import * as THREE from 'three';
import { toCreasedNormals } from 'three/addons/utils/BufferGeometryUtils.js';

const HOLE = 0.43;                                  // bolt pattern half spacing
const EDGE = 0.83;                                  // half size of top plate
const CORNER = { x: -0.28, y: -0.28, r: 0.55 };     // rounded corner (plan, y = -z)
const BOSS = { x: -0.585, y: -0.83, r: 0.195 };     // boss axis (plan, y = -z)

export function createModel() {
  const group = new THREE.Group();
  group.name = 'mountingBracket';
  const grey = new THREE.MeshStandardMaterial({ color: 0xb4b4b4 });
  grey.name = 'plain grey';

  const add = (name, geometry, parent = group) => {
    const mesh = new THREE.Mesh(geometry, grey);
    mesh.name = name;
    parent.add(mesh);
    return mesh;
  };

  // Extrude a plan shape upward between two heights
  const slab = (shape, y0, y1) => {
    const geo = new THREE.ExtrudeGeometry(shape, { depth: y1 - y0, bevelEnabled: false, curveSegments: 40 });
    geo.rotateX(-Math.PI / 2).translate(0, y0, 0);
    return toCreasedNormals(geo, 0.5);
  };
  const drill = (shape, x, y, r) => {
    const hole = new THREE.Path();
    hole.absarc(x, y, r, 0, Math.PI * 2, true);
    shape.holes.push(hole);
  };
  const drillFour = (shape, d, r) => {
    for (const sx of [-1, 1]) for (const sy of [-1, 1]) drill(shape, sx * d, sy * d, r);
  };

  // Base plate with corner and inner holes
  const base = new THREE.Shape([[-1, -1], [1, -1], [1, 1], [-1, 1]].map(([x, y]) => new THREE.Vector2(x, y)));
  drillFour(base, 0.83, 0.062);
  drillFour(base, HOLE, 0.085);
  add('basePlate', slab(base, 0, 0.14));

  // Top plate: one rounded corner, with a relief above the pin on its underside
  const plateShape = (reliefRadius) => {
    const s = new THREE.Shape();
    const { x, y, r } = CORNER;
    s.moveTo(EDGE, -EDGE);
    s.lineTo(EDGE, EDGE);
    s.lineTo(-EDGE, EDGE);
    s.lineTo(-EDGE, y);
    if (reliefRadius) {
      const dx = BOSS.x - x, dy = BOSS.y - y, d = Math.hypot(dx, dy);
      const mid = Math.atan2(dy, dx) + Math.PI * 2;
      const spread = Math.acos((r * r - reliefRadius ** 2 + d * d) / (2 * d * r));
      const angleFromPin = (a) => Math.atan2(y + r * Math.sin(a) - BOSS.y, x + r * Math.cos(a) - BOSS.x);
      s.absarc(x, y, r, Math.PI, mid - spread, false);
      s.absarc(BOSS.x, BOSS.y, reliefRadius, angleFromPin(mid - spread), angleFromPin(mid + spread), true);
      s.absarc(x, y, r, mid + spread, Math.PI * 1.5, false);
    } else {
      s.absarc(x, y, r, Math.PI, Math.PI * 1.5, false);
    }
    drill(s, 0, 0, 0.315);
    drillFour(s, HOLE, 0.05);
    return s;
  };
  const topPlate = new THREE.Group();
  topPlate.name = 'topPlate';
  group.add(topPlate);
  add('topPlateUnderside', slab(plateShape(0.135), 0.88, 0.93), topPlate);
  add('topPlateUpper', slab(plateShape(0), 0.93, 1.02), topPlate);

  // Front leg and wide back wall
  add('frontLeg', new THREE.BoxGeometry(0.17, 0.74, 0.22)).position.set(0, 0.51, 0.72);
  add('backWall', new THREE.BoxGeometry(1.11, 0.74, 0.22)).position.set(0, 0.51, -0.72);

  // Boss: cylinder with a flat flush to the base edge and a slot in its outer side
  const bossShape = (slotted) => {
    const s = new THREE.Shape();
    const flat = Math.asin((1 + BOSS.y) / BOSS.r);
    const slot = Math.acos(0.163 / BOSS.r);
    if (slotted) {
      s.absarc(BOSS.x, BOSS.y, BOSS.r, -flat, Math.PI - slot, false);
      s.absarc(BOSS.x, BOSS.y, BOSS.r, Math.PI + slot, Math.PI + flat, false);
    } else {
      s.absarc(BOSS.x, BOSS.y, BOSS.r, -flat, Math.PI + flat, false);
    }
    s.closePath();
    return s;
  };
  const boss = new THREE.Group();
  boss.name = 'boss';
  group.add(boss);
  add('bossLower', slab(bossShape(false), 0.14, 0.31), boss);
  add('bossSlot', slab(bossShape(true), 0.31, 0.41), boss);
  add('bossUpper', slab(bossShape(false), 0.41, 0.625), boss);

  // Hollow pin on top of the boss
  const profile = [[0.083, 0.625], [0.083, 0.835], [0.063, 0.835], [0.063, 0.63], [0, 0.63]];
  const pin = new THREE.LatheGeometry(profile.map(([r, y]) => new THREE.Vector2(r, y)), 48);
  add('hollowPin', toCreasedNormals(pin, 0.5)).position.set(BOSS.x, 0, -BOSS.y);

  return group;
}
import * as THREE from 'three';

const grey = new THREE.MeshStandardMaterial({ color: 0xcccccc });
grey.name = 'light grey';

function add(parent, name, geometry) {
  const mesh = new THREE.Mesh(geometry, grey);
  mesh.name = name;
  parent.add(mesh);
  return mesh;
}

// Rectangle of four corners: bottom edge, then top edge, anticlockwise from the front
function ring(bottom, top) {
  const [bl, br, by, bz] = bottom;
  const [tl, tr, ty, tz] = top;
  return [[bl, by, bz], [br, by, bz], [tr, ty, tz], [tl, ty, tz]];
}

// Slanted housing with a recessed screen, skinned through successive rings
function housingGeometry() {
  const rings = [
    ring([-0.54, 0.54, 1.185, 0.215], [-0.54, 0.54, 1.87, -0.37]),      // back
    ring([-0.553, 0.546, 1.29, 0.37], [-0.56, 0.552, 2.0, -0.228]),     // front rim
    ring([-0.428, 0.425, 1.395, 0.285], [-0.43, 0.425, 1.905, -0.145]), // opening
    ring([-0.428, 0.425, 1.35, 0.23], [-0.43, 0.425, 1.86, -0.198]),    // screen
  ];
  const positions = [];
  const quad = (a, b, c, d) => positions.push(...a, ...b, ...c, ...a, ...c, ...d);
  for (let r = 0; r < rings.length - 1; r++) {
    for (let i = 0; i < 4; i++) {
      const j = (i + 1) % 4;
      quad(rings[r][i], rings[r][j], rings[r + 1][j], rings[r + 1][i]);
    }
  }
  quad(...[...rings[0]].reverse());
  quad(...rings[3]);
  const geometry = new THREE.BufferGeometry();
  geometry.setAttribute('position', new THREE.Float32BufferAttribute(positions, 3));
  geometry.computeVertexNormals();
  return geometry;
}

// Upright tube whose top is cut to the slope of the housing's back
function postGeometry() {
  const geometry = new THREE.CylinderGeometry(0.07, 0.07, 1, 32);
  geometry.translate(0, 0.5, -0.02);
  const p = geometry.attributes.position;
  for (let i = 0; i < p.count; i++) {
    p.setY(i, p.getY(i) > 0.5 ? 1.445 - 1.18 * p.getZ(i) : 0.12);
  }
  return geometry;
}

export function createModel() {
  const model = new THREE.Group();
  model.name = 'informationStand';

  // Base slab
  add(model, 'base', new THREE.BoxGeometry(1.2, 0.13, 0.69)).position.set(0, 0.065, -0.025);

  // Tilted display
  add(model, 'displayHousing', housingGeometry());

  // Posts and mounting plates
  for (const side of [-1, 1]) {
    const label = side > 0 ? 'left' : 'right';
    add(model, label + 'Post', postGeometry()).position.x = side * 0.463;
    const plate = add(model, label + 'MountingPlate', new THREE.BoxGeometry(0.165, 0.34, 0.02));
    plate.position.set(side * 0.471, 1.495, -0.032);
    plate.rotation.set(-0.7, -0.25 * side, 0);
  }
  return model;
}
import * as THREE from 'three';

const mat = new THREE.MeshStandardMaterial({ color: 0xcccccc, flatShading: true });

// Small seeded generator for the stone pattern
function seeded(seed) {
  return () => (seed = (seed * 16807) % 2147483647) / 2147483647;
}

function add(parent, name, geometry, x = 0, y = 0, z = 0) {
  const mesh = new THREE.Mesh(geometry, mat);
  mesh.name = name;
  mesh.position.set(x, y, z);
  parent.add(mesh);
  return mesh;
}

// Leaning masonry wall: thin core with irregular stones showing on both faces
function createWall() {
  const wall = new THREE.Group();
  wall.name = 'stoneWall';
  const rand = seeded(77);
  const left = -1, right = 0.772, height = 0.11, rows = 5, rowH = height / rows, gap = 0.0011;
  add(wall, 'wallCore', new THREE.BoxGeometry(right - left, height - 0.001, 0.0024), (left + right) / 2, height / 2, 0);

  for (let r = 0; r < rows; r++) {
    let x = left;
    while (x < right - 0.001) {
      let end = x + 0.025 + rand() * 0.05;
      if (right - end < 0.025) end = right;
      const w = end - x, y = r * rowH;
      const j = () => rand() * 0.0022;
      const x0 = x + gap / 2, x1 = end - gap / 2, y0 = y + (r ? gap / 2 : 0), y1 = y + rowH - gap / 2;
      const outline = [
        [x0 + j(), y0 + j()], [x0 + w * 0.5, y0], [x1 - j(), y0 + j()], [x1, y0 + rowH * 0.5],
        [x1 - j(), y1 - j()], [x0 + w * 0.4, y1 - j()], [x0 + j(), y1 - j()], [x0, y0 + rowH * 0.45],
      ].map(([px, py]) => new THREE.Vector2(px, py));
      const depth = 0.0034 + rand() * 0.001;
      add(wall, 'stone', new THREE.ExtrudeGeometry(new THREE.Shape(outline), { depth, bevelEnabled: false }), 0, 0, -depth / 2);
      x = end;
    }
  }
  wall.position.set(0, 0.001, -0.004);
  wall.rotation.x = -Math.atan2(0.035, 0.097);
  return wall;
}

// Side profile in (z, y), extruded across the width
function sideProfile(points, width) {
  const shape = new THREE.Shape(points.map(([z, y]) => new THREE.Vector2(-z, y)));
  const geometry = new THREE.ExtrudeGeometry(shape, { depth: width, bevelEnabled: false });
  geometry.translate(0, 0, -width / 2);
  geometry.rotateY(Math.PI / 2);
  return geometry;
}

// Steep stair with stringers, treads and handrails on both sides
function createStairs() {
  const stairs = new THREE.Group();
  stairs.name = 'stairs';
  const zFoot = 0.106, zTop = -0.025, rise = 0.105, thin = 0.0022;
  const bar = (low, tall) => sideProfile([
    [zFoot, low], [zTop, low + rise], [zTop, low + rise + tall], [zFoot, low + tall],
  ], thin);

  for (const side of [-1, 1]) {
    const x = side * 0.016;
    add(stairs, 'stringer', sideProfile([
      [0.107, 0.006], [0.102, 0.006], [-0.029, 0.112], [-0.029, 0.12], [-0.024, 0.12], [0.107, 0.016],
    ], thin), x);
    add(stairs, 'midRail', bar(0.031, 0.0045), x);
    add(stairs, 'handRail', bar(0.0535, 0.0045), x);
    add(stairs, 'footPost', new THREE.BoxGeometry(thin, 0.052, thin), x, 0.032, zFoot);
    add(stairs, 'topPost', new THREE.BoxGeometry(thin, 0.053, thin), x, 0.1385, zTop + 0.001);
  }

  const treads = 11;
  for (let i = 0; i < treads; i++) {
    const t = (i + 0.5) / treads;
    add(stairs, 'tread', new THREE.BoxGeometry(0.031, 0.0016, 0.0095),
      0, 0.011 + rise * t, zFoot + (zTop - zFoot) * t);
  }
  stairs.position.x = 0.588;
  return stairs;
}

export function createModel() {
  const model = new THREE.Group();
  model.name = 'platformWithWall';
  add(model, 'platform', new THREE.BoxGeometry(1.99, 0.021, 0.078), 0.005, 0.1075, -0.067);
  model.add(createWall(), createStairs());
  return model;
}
****
Scan the data above and copy each line containing the word "left".

Exercise solution >>
    const label = side > 0 ? 'left' : 'right';
  const left = -1, right = 0.772, height = 0.11, rows = 5, rowH = height / rows, gap = 0.0011;
  add(wall, 'wallCore', new THREE.BoxGeometry(right - left, height - 0.001, 0.0024), (left + right) / 2, height / 2, 0);
    let x = left;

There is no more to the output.